Anyone can be a victim of sexual assault. One in 4 adult women and 1 in 9 adult men have experienced sexual assault in their lifetime.1 Most female victims of completed rape experienced their first rape before the age of 25, while over 40% experienced their first completed rape before the age of 18.2 Many college-aged individuals may have already been victimized before beginning higher education years. On college campuses the rates of sexual assault may be shocking to some. One in 5 women will be sexually assaulted in her college career.3
1 Black, M.C., Basile, K.C., Breiding, M.J., Smith, S.G., Walters, M.L., Merrick, M.T., Chen, J., & Stevens, M.R. (2011). The National Intimate Partner and Sexual Violence Survey (NISVS): 2010 Summary Report. Atlanta, GA: National Center for Injury Prevention and Control, Centers of Disease Control and Prevention, 19. Retrieved from http://www.cdc.gov/ViolencePrevention/pdf/NISVS_Report2010-a.pdf.
2 Ibid., 2.
3 The White House. (2014). Not Alone: The First Report of the White House Task Force to Protect Students from Sexual Assault. 2. Retrieved from http://www.whitehouse.gov/sites/default/files/docs/report_0.pdf
What can you do if you or someone you know is a victim of sexual assault?
- It is important to seek support to understand what your options are and talk about how the incident(s) impacted you. Contact NOVA’s Sexual Assault Services (SAS) by calling or texting 703.338.0834 (24 hours a day) or email email@example.com. Being violated sexually is a crime and against NOVA student conduct policy. For more information on NOVA’s obligation under Title IX to address instances of sexual misconduct, see the Title IX Policy on Sexual Violence, Domestic Violence, Dating Violence, and Stalking.
- You have the right to file a police report or to file a complaint with your Dean of Student’s office or the Title IX Coordinator.
- In case of an emergency, first call 911 or notify campus police at 703.764.5000.
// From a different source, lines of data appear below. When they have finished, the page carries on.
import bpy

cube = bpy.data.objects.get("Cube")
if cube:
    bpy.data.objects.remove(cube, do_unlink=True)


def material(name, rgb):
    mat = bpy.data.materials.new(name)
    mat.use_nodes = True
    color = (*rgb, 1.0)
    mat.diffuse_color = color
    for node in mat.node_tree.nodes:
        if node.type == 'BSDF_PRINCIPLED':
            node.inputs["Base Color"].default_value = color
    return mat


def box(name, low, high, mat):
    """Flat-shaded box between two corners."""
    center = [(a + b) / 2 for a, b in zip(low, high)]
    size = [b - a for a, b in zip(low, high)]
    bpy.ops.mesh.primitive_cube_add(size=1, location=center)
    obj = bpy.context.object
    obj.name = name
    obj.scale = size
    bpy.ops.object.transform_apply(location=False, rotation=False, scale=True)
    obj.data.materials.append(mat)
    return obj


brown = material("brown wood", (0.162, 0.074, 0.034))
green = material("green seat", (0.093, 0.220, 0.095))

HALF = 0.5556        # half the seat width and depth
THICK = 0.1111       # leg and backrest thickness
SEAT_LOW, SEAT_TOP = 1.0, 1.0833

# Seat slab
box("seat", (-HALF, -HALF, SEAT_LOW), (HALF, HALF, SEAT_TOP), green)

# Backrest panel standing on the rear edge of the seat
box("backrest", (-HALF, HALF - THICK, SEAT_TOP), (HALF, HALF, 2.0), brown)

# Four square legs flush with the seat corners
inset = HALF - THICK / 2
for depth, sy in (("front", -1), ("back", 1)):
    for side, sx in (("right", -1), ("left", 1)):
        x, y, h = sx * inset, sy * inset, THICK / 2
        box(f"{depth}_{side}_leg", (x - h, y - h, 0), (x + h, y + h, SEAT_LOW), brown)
If you are a victim of sexual assault, know that the abuse is never your fault and there are resources available to you.